A couple of weeks ago a work trip took me to the island of Puerto Rico. Many people think that living in Cayman means that you can easily hop over to any of the other Caribbean islands and South America - a pre-conception I moved to the island with. The reality is that Cayman is really quite far out on it's own, and you can only fly direct to Jamaica, Cuba and Honduras. But don't feel too sorry for us because you can get pretty much anywhere via Miami. So 2 flights and 7 hours after leaving home I touched down in San Juan, PR, eager to see a new city. What struck me almost immediately was the topography. Cayman is flat. Puerto Rico is not (and neither is Trinidad or many of the other islands by the way) and it was so nice to see hills, mountains and thick vegetation! Puerto Rico is home to a fabulous rainforest, El Junque, which I'll have to explore on my next trip as on this occasion I only had a couple of days and most of them were taken up with meetings.
I went straight to my hotel in Condado to dump my bags before catching a cab into the old town - one thing I don't miss about metropolitan life is the traffic! 4 lanes in each direction on every road was a bit of shock to the system, and rush hour? Argghhhh - Ive got sights to see!
I made to Old San Juan by mid afternoon, starting at Plaza Colon and working my way up the cobbled streets to the Melancon and the old fort. The cobbled streets and Spanish style buildings are absolutely beautiful and made for a lovely few hours of wandering around, peering in shops, taking in the architecture and stopping for a local beer in one of the many bars and restaurants which spill out onto the streets.
The next day I had the evening free from work colleagues so I came back into San Juan Viejo for dinner at a simple but delicious tapas restaurant before heading back to Condado for a desert and a cocktail.
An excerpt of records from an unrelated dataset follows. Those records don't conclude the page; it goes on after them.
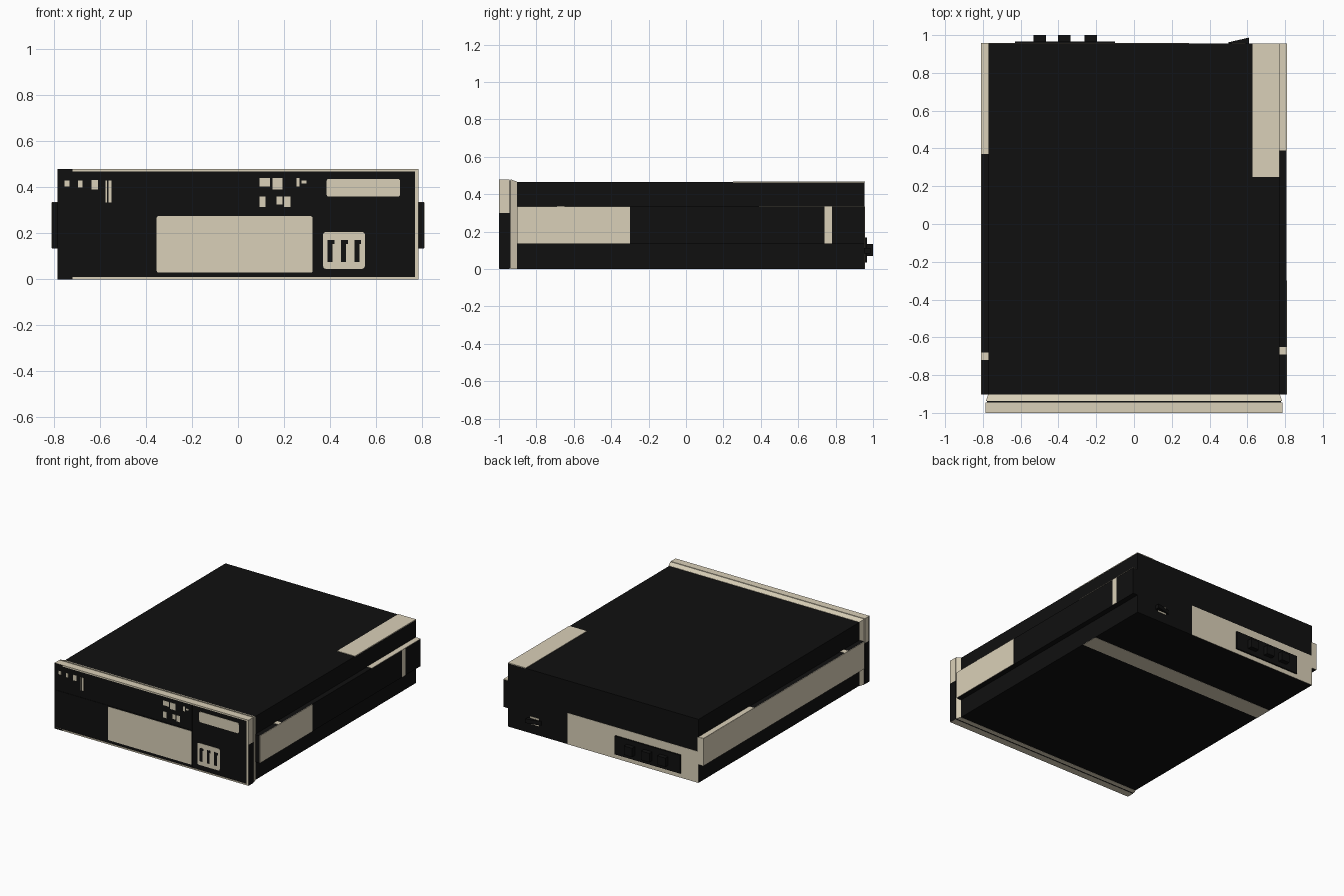
import bpy, bmesh, math

if "Cube" in bpy.data.objects:
    bpy.data.objects.remove(bpy.data.objects["Cube"])


def material(name, rgb):
    m = bpy.data.materials.new(name)
    m.diffuse_color = (*rgb, 1)
    m.use_nodes = True
    m.node_tree.nodes["Principled BSDF"].inputs["Base Color"].default_value = m.diffuse_color
    return m


BLACK = material("black", (0.005, 0.005, 0.005))
BEIGE = material("beige", (0.70, 0.63, 0.48))


def finish(name, bm, mats):
    bmesh.ops.recalc_face_normals(bm, faces=bm.faces[:])
    me = bpy.data.meshes.new(name)
    bm.to_mesh(me)
    bm.free()
    for m in mats:
        me.materials.append(m)
    ob = bpy.data.objects.new(name, me)
    bpy.context.collection.objects.link(ob)
    return ob


def box(name, x, y, z, mat=BLACK, flat=None, taper=0, round_front=0):
    """Box from ranges; flat = material of up/down faces; taper narrows the rear."""
    bm = bmesh.new()
    bmesh.ops.create_cube(bm, size=1)
    for v in bm.verts:
        back = v.co.y > 0
        for i, (a, b) in enumerate((x, y, z)):
            v.co[i] = a if v.co[i] < 0 else b
        if back and taper:
            v.co.x -= math.copysign(taper, v.co.x)
            if v.co.z > sum(z) / 2:
                v.co.z -= taper
    if round_front:
        edges = [e for e in bm.edges
                 if abs(e.verts[0].co.y - e.verts[1].co.y) > 1e-5]
        bmesh.ops.bevel(bm, geom=edges, offset=round_front, segments=3,
                        profile=0.5, affect='EDGES')
    bm.normal_update()
    if flat:
        for f in bm.faces:
            f.material_index = 1 if abs(f.normal.z) > 0.8 else 0
    return finish(name, bm, [mat] + ([flat] if flat else []))


# Main case and the raised rails along both sides
box("case", (-0.77, 0.77), (-0.905, 0.955), (0, 0.465))
for side, s in (("left", -1), ("right", 1)):
    box(side + "_rail", sorted((s * 0.765, s * 0.808)), (-0.903, 0.955), (0.135, 0.335))


def rail_plate(name, s, y, top):
    if top:
        box(name, sorted((s * 0.77, s * 0.81)), y, (0.334, 0.337), BEIGE)
    else:
        box(name, sorted((s * 0.807, s * 0.811)), y, (0.136, 0.335), BEIGE)


# Pale patches on the rails
rail_plate("right_rail_front_patch", 1, (-0.903, -0.30), False)
rail_plate("right_rail_rear_patch", 1, (0.74, 0.78), False)
rail_plate("left_rail_face", -1, (-0.903, 0.955), False)
rail_plate("right_rail_top_strip", 1, (0.39, 0.955), True)
rail_plate("left_rail_top_strip", -1, (0.37, 0.955), True)
rail_plate("right_rail_top_tab", 1, (-0.69, -0.65), True)
rail_plate("left_rail_top_tab", -1, (-0.72, -0.68), True)

# Patches on the lid and underside
box("lid_corner_patch", (0.628, 0.771), (0.25, 0.956), (0.463, 0.468), BEIGE)
box("underside_stripe", (-0.77, 0.77), (0.38, 0.51), (0, 0.002), BEIGE)
bpy.data.objects["case"].data.vertices.foreach_set(
    "co", [c for v in bpy.data.objects["case"].data.vertices
           for c in (v.co.x, v.co.y, max(v.co.z, 0.001))])

# Front bezel: tapered rear frame, groove and front frame
box("bezel_rear_frame", (-0.785, 0.785), (-0.938, -0.903), (0, 0.48), BEIGE, taper=0.013)
box("bezel_groove", (-0.778, 0.778), (-0.95, -0.935), (0.003, 0.473))
box("bezel_lower", (-0.785, 0.785), (-0.994, -0.945), (0, 0.30), BLACK, BEIGE)
box("bezel_upper", (-0.785, 0.785), (-0.994, -0.945), (0.30, 0.48), BEIGE)
box("front_panel", (-0.785, 0.77), (-0.996, -0.99), (0.01, 0.47))
box("rim_top", (-0.72, 0.785), (-1, -0.99), (0.47, 0.48), BEIGE)
box("rim_top_left", (-0.785, -0.72), (-1, -0.99), (0.47, 0.48), BLACK, BEIGE)
box("rim_bottom", (-0.72, 0.785), (-1, -0.99), (0, 0.01), BEIGE)
box("rim_bottom_left", (-0.785, -0.72), (-1, -0.99), (0, 0.01), BLACK, BEIGE)
box("rim_right_lower", (0.77, 0.785), (-1, -0.99), (0.01, 0.30), BEIGE)
box("rim_right_upper", (0.77, 0.785), (-1, -0.99), (0.30, 0.47), BEIGE)
box("rim_right_side", (0.784, 0.7855), (-1, -0.945), (0.003, 0.30))
box("rim_left", (-0.785, -0.77), (-1, -0.99), (0.01, 0.47))


def front_plate(name, x, z, mat=BEIGE, proud=0.998, r=0):
    return box(name, x, (-proud, -0.993), z, mat, round_front=r)


# Large front label area, slot window and vent box
front_plate("front_label_area", (-0.354, 0.325), (0.03, 0.275), r=0.008)
front_plate("front_window", (0.385, 0.705), (0.36, 0.437), r=0.01)
front_plate("switch_plate", (0.37, 0.552), (0.046, 0.206), r=0.012)
for i in range(3):
    x = 0.39 + 0.058 * i
    front_plate(f"switch_slot_{i}", (x, x + 0.022), (0.075, 0.168), BLACK, 0.9995)
    front_plate(f"switch_slot_top_{i}", (x, x + 0.03), (0.155, 0.172), BLACK, 0.9990)
front_plate("panel_divider", (0.323, 0.329), (0.01, 0.47), BLACK, 0.9995)
front_plate("panel_seam", (-0.77, 0.323), (0.277, 0.283), BLACK, 0.9990)

# Small indicator marks: x0, x1, z0, z1
MARKS = [
    (0.093, 0.14, 0.405, 0.44), (0.15, 0.193, 0.392, 0.44),
    (0.093, 0.12, 0.315, 0.36), (0.168, 0.193, 0.325, 0.36),
    (0.20, 0.228, 0.315, 0.36), (0.255, 0.268, 0.405, 0.44),
    (0.276, 0.298, 0.418, 0.43), (-0.755, -0.732, 0.405, 0.43),
    (-0.695, -0.676, 0.40, 0.43), (-0.637, -0.61, 0.392, 0.432),
    (-0.577, -0.57, 0.335, 0.43), (-0.563, -0.55, 0.335, 0.43),
]
for i, (a, b, c, d) in enumerate(MARKS):
    front_plate(f"indicator_{i}", (a, b), (c, d))

# Rear connector panel with black socket block and three plugs
box("rear_plate", (-0.77, 0.29), (0.953, 0.957), (0.001, 0.23), BEIGE)
box("left_rail_end", (-0.81, -0.765), (0.953, 0.957), (0.135, 0.335), BEIGE)
box("socket_block", (-0.63, -0.10), (0.95, 0.967), (0.035, 0.17))
for i, x in enumerate((-0.50, -0.37, -0.23)):
    box(f"rear_plug_{i}", (x - 0.033, x + 0.033), (0.96, 1.0), (0.07, 0.135))

# Rear wedge-shaped rocker switch
box("rocker_plate", (0.52, 0.59), (0.953, 0.958), (0.07, 0.125), BEIGE)
bm = bmesh.new()
f = bm.faces.new([bm.verts.new(p) for p in
                  ((0.50, 0.955, 0.082), (0.61, 0.955, 0.082),
                   (0.61, 0.987, 0.082), (0.50, 0.962, 0.082))])
ext = bmesh.ops.extrude_face_region(bm, geom=[f])
bmesh.ops.translate(bm, vec=(0, 0, 0.03),
                    verts=[g for g in ext["geom"] if isinstance(g, bmesh.types.BMVert)])
finish("rocker_switch", bm, [BLACK])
Whilst Old San Juan is the historical centre of Puerto Rico, Condado is the "strip" which runs along the beach and is home to many hotels as well as bars, restaurants and the essential tourist tat shops! Its as popular with locals as it is with holiday makers and from what I understand is pretty much the safest area in San Juan - perfect for an evening stroll.
Whilst I didn't have long in Puerto Rico I tried my best to soak up as much as possible of the local culture which to me centers around museums, architecture and food! On my last night I tried the local specialty called Mofongo - basically a stew served in a plantain bowl. It was seriously good - and I don't even like Plantain! I don't have a picture but if you want to try it, here's a link to a recipe which looks bang on what I had.
In summary, Puerto Rico seems to have a lot to offer from rainforest to beaches and is full of friendly people. My opinion of San Juan itself is that it's something of a poor man's Spain. If you've been to the real thing, you probably want to focus your time on the rainforest. But if you've never been to Europe, it will certainly give you a taste of it. And it reminded me just a little bit of Europe and home.